[Saved entries]

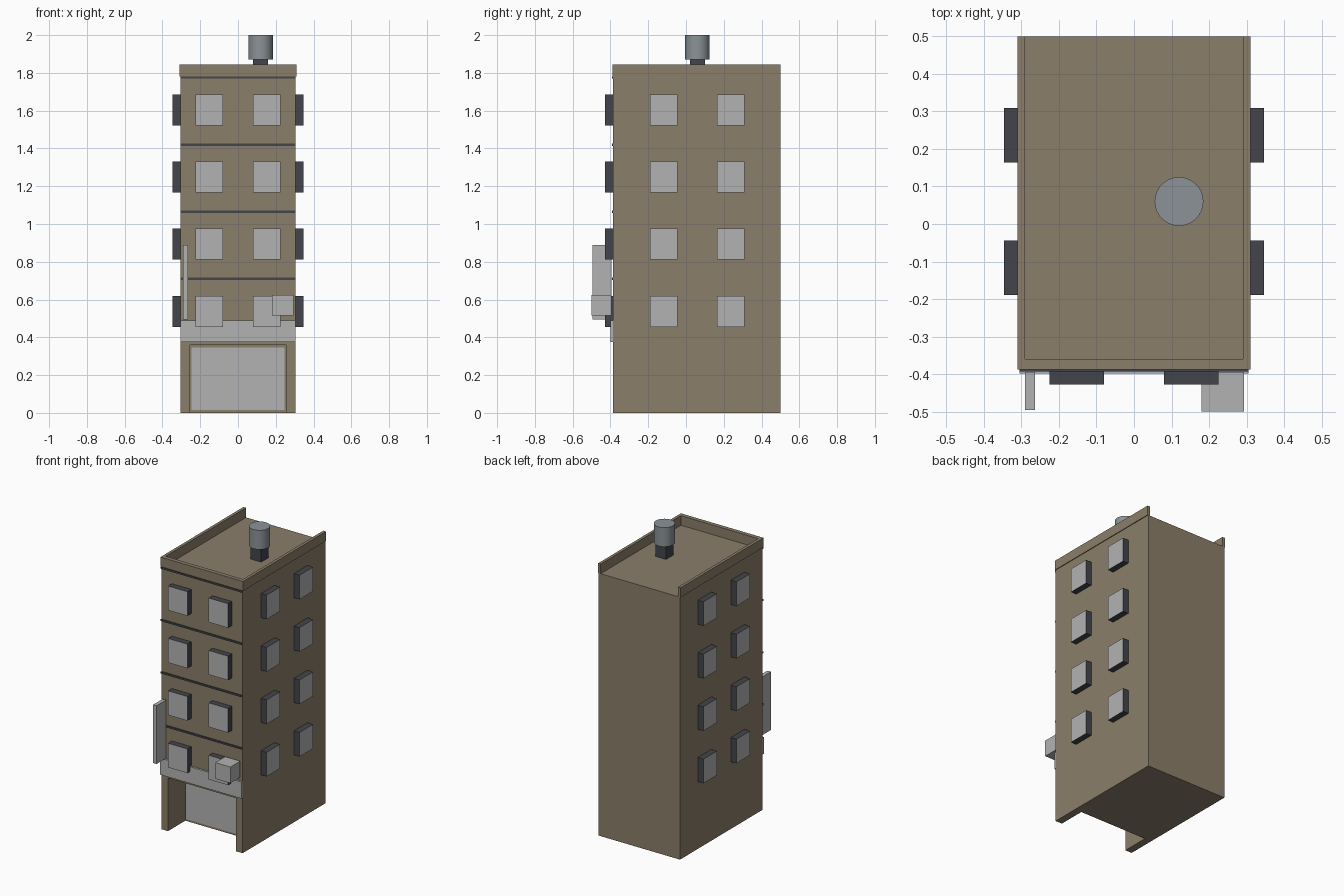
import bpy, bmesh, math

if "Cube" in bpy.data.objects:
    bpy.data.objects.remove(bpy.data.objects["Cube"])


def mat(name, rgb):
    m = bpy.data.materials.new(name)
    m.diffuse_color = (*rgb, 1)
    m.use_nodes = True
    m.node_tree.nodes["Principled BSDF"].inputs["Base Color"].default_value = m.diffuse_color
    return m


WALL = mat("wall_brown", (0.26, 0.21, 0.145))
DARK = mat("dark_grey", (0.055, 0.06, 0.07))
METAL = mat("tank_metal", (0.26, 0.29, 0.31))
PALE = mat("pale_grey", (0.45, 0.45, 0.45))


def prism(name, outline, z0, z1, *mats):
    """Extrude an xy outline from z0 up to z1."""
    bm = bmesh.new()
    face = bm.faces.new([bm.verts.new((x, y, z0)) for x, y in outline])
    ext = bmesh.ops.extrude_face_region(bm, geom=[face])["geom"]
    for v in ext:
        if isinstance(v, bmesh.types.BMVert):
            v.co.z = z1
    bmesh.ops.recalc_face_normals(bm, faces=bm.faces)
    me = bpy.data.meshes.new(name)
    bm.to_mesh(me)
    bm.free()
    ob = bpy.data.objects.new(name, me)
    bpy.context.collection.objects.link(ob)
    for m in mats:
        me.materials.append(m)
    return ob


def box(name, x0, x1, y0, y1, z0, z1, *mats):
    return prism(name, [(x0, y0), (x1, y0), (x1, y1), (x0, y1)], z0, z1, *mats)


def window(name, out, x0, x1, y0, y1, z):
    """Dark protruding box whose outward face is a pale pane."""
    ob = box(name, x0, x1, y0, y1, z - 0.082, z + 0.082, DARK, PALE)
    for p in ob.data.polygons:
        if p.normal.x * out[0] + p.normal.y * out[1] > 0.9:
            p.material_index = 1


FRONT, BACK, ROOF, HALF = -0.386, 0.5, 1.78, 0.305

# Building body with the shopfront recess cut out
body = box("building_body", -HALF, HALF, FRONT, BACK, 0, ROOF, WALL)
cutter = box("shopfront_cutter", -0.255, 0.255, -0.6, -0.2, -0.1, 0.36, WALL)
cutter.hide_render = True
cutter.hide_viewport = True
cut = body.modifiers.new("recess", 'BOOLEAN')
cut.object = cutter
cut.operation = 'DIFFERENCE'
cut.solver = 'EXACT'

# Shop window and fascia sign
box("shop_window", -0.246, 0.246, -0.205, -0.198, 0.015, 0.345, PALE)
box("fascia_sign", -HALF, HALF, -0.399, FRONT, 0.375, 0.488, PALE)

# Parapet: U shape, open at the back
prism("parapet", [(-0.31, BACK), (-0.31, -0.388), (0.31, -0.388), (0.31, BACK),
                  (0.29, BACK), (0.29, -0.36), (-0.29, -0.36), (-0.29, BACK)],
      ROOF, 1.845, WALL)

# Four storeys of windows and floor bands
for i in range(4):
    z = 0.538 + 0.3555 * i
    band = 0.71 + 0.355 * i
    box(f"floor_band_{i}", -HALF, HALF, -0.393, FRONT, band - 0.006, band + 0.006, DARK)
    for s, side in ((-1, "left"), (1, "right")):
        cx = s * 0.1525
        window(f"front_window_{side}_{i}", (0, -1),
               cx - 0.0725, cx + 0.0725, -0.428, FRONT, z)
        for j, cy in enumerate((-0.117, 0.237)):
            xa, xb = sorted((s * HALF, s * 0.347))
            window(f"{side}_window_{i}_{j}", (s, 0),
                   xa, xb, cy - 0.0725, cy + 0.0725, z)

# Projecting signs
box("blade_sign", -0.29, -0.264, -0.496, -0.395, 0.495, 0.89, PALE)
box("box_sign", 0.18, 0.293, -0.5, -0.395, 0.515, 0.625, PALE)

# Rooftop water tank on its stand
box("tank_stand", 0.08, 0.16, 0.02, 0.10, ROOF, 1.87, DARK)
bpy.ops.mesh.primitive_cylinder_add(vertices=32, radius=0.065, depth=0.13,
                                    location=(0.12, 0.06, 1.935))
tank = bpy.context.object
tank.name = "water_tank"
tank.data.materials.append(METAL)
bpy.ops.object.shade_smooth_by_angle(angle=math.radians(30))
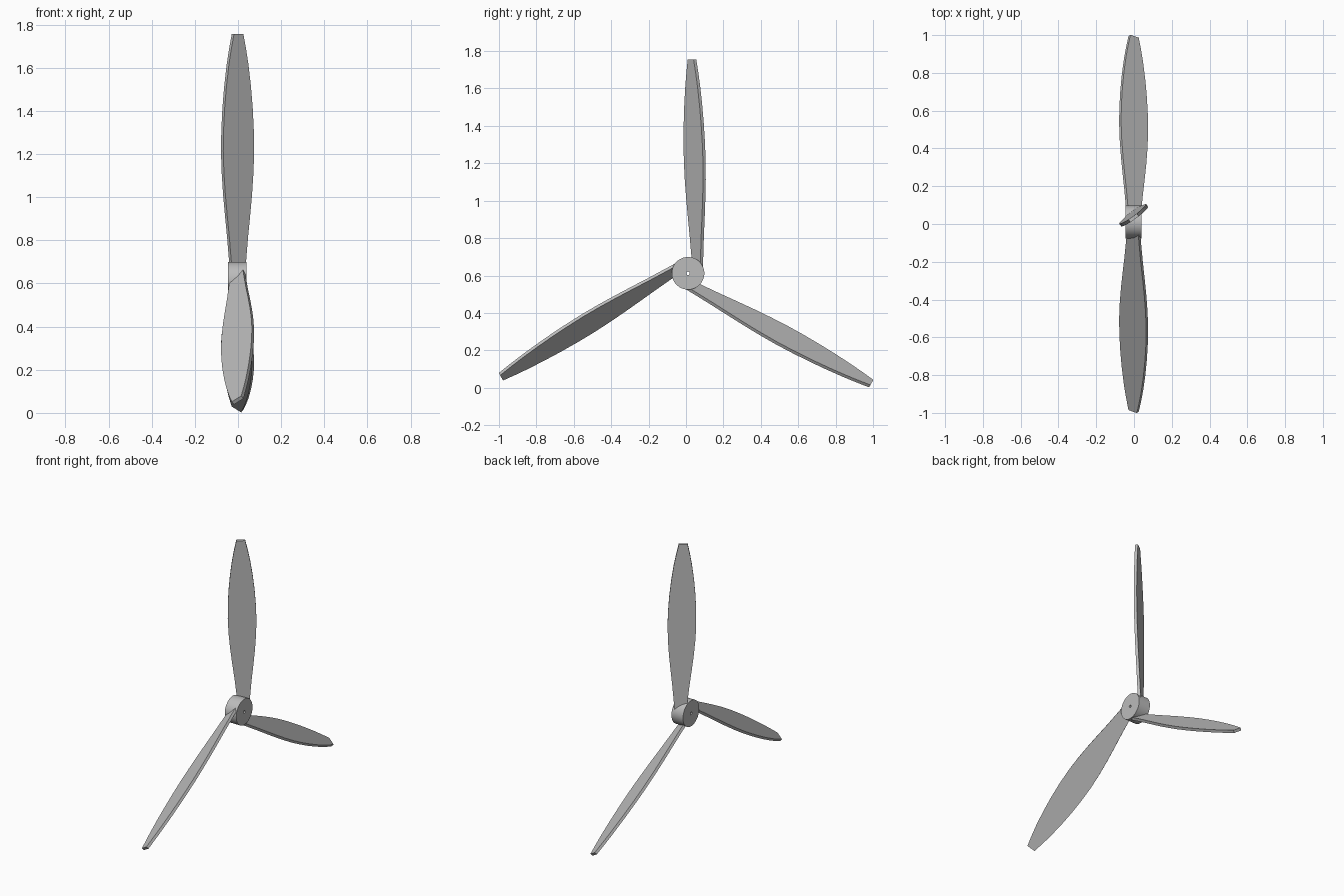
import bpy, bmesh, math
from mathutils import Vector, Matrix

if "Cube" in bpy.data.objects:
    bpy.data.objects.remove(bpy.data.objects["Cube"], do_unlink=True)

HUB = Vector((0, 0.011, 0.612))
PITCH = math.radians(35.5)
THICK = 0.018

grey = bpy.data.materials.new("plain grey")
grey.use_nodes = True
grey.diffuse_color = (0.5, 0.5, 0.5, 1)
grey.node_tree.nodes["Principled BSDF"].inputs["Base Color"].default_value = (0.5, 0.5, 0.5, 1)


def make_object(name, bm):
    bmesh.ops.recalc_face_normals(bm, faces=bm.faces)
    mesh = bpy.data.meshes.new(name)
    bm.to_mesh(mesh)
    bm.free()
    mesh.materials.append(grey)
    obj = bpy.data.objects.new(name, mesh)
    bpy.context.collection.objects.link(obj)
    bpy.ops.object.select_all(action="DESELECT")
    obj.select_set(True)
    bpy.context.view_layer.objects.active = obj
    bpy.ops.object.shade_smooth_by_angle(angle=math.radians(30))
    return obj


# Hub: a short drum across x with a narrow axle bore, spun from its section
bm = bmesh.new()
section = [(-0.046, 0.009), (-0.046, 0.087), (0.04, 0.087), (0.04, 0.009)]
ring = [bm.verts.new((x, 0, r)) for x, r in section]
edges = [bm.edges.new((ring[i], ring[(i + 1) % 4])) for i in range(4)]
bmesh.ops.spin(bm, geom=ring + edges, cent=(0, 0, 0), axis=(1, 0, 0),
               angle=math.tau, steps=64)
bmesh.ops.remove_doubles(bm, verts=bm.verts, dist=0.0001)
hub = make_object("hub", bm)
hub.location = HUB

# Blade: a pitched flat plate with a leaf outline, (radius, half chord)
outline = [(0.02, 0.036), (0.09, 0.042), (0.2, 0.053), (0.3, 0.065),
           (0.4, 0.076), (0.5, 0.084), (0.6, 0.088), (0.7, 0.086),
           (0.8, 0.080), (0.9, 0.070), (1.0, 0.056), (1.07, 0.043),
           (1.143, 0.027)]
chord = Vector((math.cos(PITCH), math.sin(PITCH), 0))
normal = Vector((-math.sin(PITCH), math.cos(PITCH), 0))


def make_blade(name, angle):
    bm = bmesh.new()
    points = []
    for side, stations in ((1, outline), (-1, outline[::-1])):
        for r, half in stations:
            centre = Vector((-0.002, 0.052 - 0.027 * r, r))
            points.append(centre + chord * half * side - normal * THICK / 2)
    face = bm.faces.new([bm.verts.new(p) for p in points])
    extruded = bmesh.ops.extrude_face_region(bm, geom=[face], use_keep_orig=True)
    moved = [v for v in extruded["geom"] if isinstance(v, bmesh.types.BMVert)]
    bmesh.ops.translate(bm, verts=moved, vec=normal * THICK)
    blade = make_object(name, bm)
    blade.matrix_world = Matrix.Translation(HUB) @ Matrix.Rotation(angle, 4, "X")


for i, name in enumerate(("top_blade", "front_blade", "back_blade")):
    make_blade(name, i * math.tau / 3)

▸ Prompt: The answer must consist of every line from the data that contains the word "isinstance".

▸ Problem solution:
        if isinstance(v, bmesh.types.BMVert):
    moved = [v for v in extruded["geom"] if isinstance(v, bmesh.types.BMVert)]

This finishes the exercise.